An Investigator Initiated Trial or Study IIT/ IIS is a research effort in which the investigator designs and implements the clinical study and the investigator acts as the study sponsor. As the sponsor, the Investigator assumes all responsibilities for complying with applicable regulatory requirements. In accordance with GCP the results of the IIS will have to be made public through publication in a peer reviewed journal or via clinical trials database.
The position of small- and medium-size medical device manufacturers is that IIT/ IIS studies are a valuable and indispensable tool to collect clinical data with their (innovative) device that can be accessed in public domain at relatively low costs for the manufacturer.
What will be the impact of the EU MDR to IIT/IIS clinical data collection?
For the first time, the MDR has established the formal role of a sponsor as subject of medical device regulation. The sponsor is defined as any individual, company, institution or organization which assumes responsibility for the initiation, including management and arrangement of financing the clinical investigation.
Under the EU MDR the sponsor of an IIS might need to be concerned with Article 8 of the MDR.
MDR Article 8 Use of harmonised standards states that:
1.Devices that are in conformity with the relevant harmonised standards, or the relevant parts of those standards, the references of which have been published in the Official Journal of the European Union, shall be presumed to be in conformity with the requirements of this Regulation covered by those standards or parts thereof.
This part also applies to (MDR Article 8):
economic operators or sponsors, including those relating to quality management systems, risk management, post-market surveillance systems, clinical investigations, clinical evaluation or post-market clinical follow-up (‘PMCF’).
If the information gathered under an IIT/ IIS will be considered for inclusion in a manufacturer’s clinical evaluation, the expectation appears to be that the MDR requirements are fulfilled only in case the Sponsor has applied the relevant harmonized standards regarding clinical investigation (ISO 14155) and risk management (ISO 14971).
The Notified Body may have questions regarding the IIT/IIS as a substantial piece of evidence in demonstrating conformity with the regulatory requirements. If the clinical investigation is not executed under the control of the manufacturer, how can GCP and compliance be assured by the manufacturer? Also, the Notified Body would need to understand: how does the ‘clinical investigation question’ relate to the manufacturers systematic approach of Clinical Evaluation, Risk management and Post market surveillance and Post market clinical follow-up? This may need careful explanation before the IIS clinical data can be used in the Clinical Evaluation of the device.
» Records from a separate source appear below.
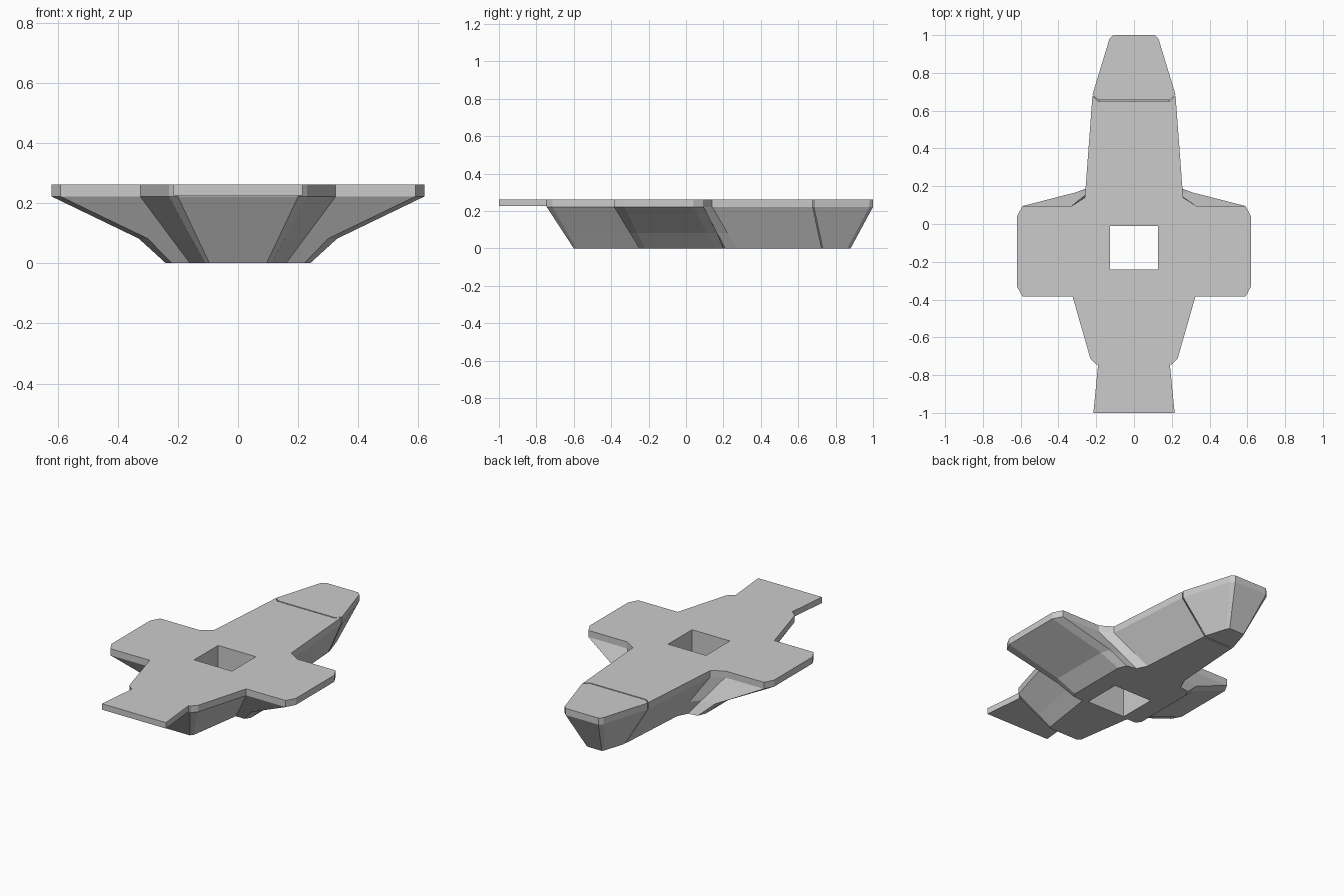
import bpy, bmesh

if "Cube" in bpy.data.objects:
    bpy.data.objects.remove(bpy.data.objects["Cube"])

DECK_TOP, DECK_LOW, KINK = 0.262, 0.222, 0.082


def loft(name, rings):
    """Loft mirrored half outlines; rings = [(z, [(x, y), ...]), ...] from bottom to top."""
    bm = bmesh.new()
    loops = []
    for z, half in rings:
        pts = half + [(-x, y) for x, y in reversed(half)]
        loops.append([bm.verts.new((x, y, z)) for x, y in pts])
    n = len(loops[0])
    for a, b in zip(loops, loops[1:]):
        for i in range(n):
            j = (i + 1) % n
            bm.faces.new((a[i], a[j], b[j], b[i]))
    bm.faces.new(loops[0][::-1])
    bm.faces.new(loops[-1])
    bmesh.ops.recalc_face_normals(bm, faces=bm.faces[:])
    mesh = bpy.data.meshes.new(name)
    bm.to_mesh(mesh)
    bm.free()
    obj = bpy.data.objects.new(name, mesh)
    bpy.context.collection.objects.link(obj)
    return obj


def between(low, high, t):
    return [(a + (c - a) * t, b + (d - b) * t) for (a, b), (c, d) in zip(low, high)]


# Hull: cross-shaped deck tapering to a smaller keel, with kinked wing undersides
deck = [(0.20, -0.745), (0.23, -0.715), (0.325, -0.385), (0.59, -0.385), (0.62, -0.33),
        (0.62, 0.04), (0.59, 0.095), (0.33, 0.095), (0.26, 0.14), (0.22, 0.677), (0.19, 0.65)]
keel = [(0.095, -0.60), (0.11, -0.585), (0.16, -0.25), (0.22, -0.25), (0.24, -0.22),
        (0.24, 0.15), (0.22, 0.20), (0.16, 0.21), (0.13, 0.27), (0.10, 0.725), (0.085, 0.715)]
middle = between(keel, deck, KINK / DECK_LOW)
middle[3:7] = [(0.30, -0.30), (0.33, -0.26), (0.33, 0.11), (0.31, 0.167)]
hull = loft("hull", [(0, keel), (KINK, middle), (DECK_LOW, deck), (DECK_TOP, deck)])

# Square shaft through the hull
bpy.ops.mesh.primitive_cube_add(size=1, location=(0, -0.125, 0.13))
cutter = bpy.context.object
cutter.name = "shaft_cutter"
cutter.scale = (0.255, 0.23, 1)
cutter.hide_render = True
bpy.context.view_layer.objects.active = hull
cut = hull.modifiers.new("shaft", 'BOOLEAN')
cut.operation = 'DIFFERENCE'
cut.solver = 'EXACT'
cut.object = cutter
bpy.ops.object.modifier_apply(modifier=cut.name)
bpy.data.objects.remove(cutter)

# Nose block, separated from the hull by a narrow seam
nose_top = [(0.19, 0.657), (0.22, 0.684), (0.13, 0.98), (0.11, 1.0)]
nose_keel = [(0.085, 0.722), (0.10, 0.732), (0.06, 0.862), (0.05, 0.88)]
loft("nose", [(0, nose_keel), (DECK_LOW, nose_top), (DECK_TOP, nose_top)])

# Thin plate overhanging at the tail
tail = [(0.215, -1.0), (0.19, -0.745)]
loft("tail_plate", [(DECK_LOW + 0.004, tail), (DECK_TOP, tail)])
Because the EU MDR now clearly establishes the requirements for GCP and risk management, Qserve believes that if sponsors are adequately informed and trained, to complete IIT/ IIS in line with GCP and risk management requirements, this type of clinical data collection continues to be a valuable source of clinical evidence for medical device manufacturers.
Anna & Ellen